Extracted records START
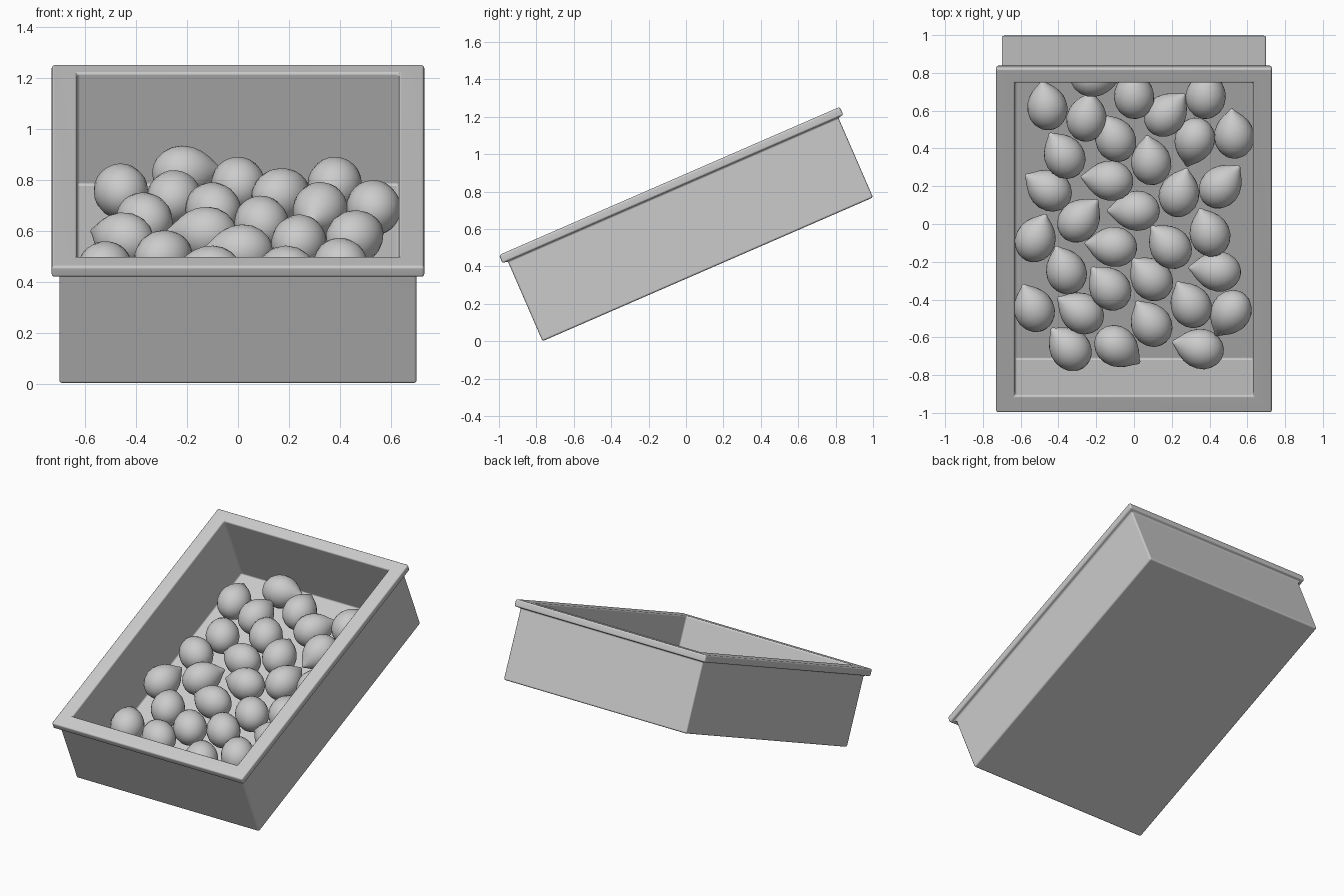
import bpy, bmesh
from math import radians, cos, sin, pi
from mathutils import Matrix

if "Cube" in bpy.data.objects:
    bpy.data.objects.remove(bpy.data.objects["Cube"])

TILT = radians(23.5)
# Frame of the tilted tray: x across, y along the slope, z out of the floor
TRAY = Matrix.Translation((0, -0.767, 0)) @ Matrix.Rotation(TILT, 4, 'X')


def add_object(name, bm, matrix):
    bmesh.ops.recalc_face_normals(bm, faces=bm.faces)
    mesh = bpy.data.meshes.new(name)
    bm.to_mesh(mesh)
    bm.free()
    ob = bpy.data.objects.new(name, mesh)
    ob.matrix_world = matrix
    bpy.context.collection.objects.link(ob)
    return ob


def skin(bm, loops):
    for a, b in zip(loops, loops[1:]):
        n = len(a)
        for i in range(n):
            j = (i + 1) % n
            bm.faces.new((a[i], a[j], b[j], b[i]))


# Tray: stacked rectangles (half width, front, back, height), outside to inside
bm = bmesh.new()
sections = [
    (0.70, 0.0, 1.927, 0.0),
    (0.70, 0.0, 1.927, 0.467),
    (0.73, -0.03, 1.957, 0.467),
    (0.73, -0.03, 1.957, 0.515),
    (0.63, 0.07, 1.873, 0.515),
    (0.63, 0.07, 1.873, 0.035),
]
loops = [[bm.verts.new(p) for p in ((-w, f, z), (w, f, z), (w, b, z), (-w, b, z))]
         for w, f, b, z in sections]
skin(bm, loops)
bm.faces.new(loops[0])
bm.faces.new(loops[-1])
tray = add_object("tray", bm, TRAY)
bevel = tray.modifiers.new("rounded_edges", 'BEVEL')
bevel.width = 0.011
bevel.segments = 3
for p in tray.data.polygons:
    p.use_smooth = True
tray.modifiers.new("normals", 'WEIGHTED_NORMAL').keep_sharp = True

# Fruit: lathed egg with a pointed tip along +x
bm = bmesh.new()
profile = [(-0.122, 0.03), (-0.108, 0.058), (-0.08, 0.085), (-0.045, 0.102),
           (-0.005, 0.107), (0.035, 0.100), (0.07, 0.083), (0.098, 0.061),
           (0.12, 0.038), (0.138, 0.019), (0.15, 0.009)]
SIDES = 24
rings = [[bm.verts.new((x, r * cos(2 * pi * i / SIDES), r * sin(2 * pi * i / SIDES)))
          for i in range(SIDES)] for x, r in profile]
skin(bm, rings)
for ring, x in ((rings[0], -0.127), (rings[-1], 0.154)):
    tip = bm.verts.new((x, 0, 0))
    for i in range(SIDES):
        bm.faces.new((ring[i], ring[(i + 1) % SIDES], tip))
first = add_object("fruit_01", bm, Matrix())
fruit_mesh = first.data
for p in fruit_mesh.polygons:
    p.use_smooth = True

# One layer of fruit, by row from the back: x, y seen from above, tip direction
row_back = [(-.46, .62, 100), (-.25, .56, 80), (-.21, .78, 5), (0, .68, 95),
            (.17, .58, 50), (.38, .68, 85), (-.10, .45, 115), (.32, .44, 255),
            (.53, .47, 95), (-.37, .36, 120), (.09, .33, 98)]
row_middle = [(-.13, .23, 172), (-.45, .18, 145), (.24, .16, 75), (.46, .20, 50),
              (-.29, .02, 50), (.01, .07, 180), (-.52, -.08, 70), (.40, -.05, 110),
              (-.11, -.12, 172), (.19, -.12, 130), (-.36, -.25, 110)]
row_front = [(.44, -.25, 172), (-.13, -.34, 128), (.09, -.29, 130), (-.53, -.45, 112),
             (-.28, -.47, 145), (.30, -.43, 118), (.51, -.47, 240), (.09, -.53, 120),
             (-.34, -.66, 130), (-.09, -.65, 322), (.35, -.66, 165)]
HEIGHT = 0.142
for n, (x, y, angle) in enumerate(row_back + row_middle + row_front):
    along = (y + 0.767 + HEIGHT * sin(TILT)) / cos(TILT)
    ob = first
    if n:
        ob = bpy.data.objects.new(f"fruit_{n + 1:02d}", fruit_mesh)
        bpy.context.collection.objects.link(ob)
    ob.matrix_world = (TRAY @ Matrix.Translation((x, along, HEIGHT))
                       @ Matrix.Rotation(radians(angle), 4, 'Z'))
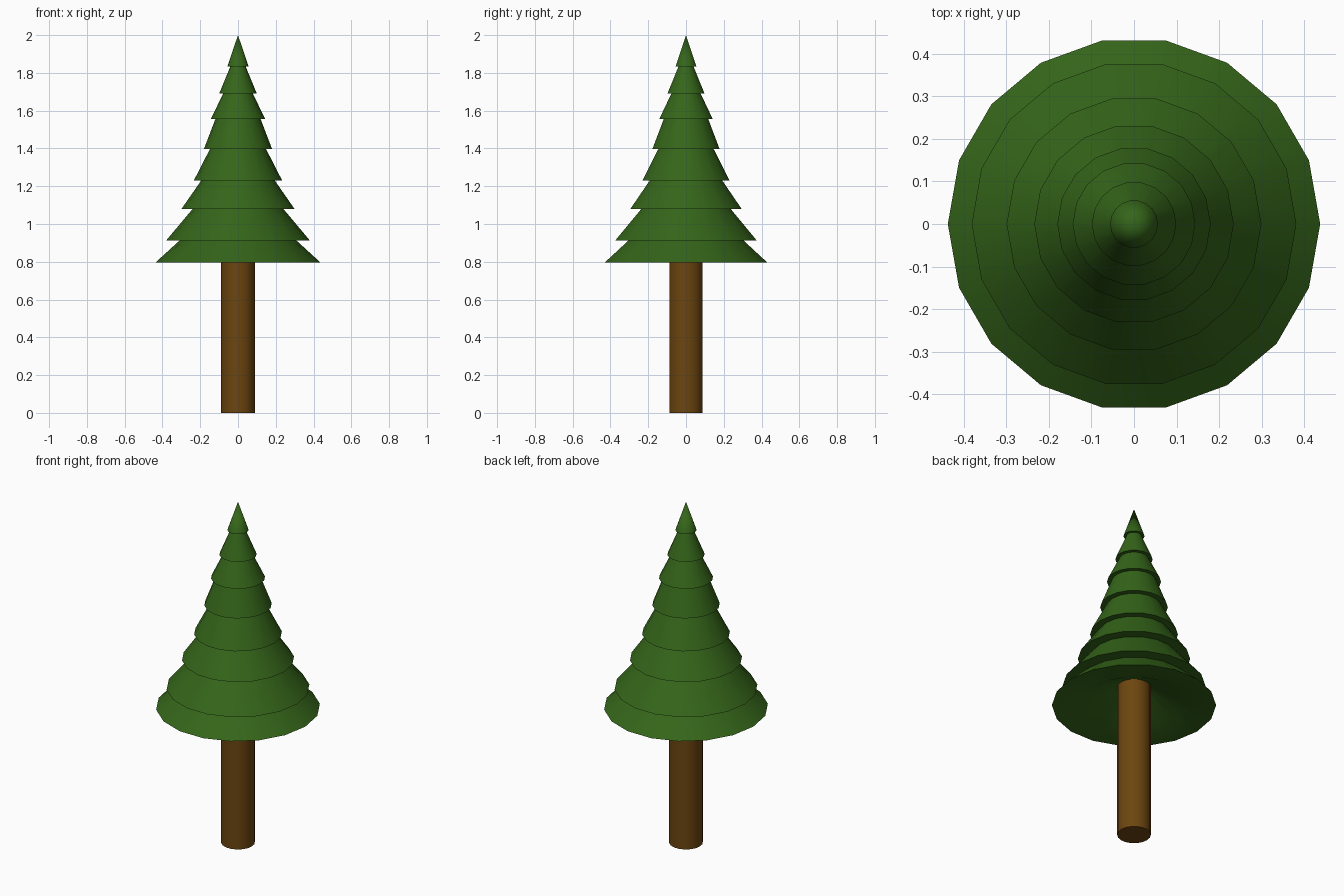
import bpy, bmesh, math

if "Cube" in bpy.data.objects:
    bpy.data.objects.remove(bpy.data.objects["Cube"])

SIDES = 18


def material(name, color):
    m = bpy.data.materials.new(name)
    m.diffuse_color = color
    m.use_nodes = True
    m.node_tree.nodes["Principled BSDF"].inputs["Base Color"].default_value = m.diffuse_color
    return m


def revolve(name, profile, mat, sides=SIDES):
    """Spin (radius, z) points around the z axis; radius 0 becomes a pole."""
    bm = bmesh.new()
    rings = []
    for r, z in profile:
        if r == 0:
            rings.append([bm.verts.new((0, 0, z))] * sides)
        else:
            rings.append([bm.verts.new((r * math.cos(2 * math.pi * i / sides),
                                        r * math.sin(2 * math.pi * i / sides), z))
                          for i in range(sides)])
    for a, b in zip(rings, rings[1:]):
        for i in range(sides):
            j = (i + 1) % sides
            bm.faces.new(dict.fromkeys((a[i], a[j], b[j], b[i])))
    bmesh.ops.recalc_face_normals(bm, faces=bm.faces)
    mesh = bpy.data.meshes.new(name)
    bm.to_mesh(mesh)
    bm.free()
    mesh.materials.append(mat)
    obj = bpy.data.objects.new(name, mesh)
    bpy.context.collection.objects.link(obj)
    bpy.ops.object.select_all(action='DESELECT')
    obj.select_set(True)
    bpy.context.view_layer.objects.active = obj
    bpy.ops.object.shade_smooth_by_angle(angle=math.radians(30))
    return obj


green = material("needles", (0.035, 0.13, 0.01, 1))
brown = material("bark", (0.15, 0.06, 0.005, 1))

# Trunk
revolve("trunk", [(0, 0), (0.09, 0), (0.09, 0.91), (0, 0.91)], brown)

# Foliage tiers: rim height, rim radius, radius where the next tier begins
tiers = [
    (0.796, 0.437, 0.310),
    (0.912, 0.381, 0.240),
    (1.080, 0.299, 0.195),
    (1.230, 0.234, 0.148),
    (1.398, 0.180, 0.120),
    (1.555, 0.144, 0.078),
    (1.692, 0.099, 0.040),
    (1.835, 0.056, 0.0),
]
# Hollow underside, then each skirt from rim to the base of the next one
profile = [(0, 0.93), (0.09, 0.905), (0.26, 0.82)]
for i, (z, rim, top) in enumerate(tiers):
    z_next = tiers[i + 1][0] if i + 1 < len(tiers) else 2.0
    profile += [(rim, z), (top, z_next)]
revolve("foliage", profile, green)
Extracted records END
Exercise prompt: Gather, from the listing above, every line carrying the word "rings".

Task answer:
rings = [[bm.verts.new((x, r * cos(2 * pi * i / SIDES), r * sin(2 * pi * i / SIDES)))
skin(bm, rings)
for ring, x in ((rings[0], -0.127), (rings[-1], 0.154)):
    rings = []
            rings.append([bm.verts.new((0, 0, z))] * sides)
            rings.append([bm.verts.new((r * math.cos(2 * math.pi * i / sides),
    for a, b in zip(rings, rings[1:]):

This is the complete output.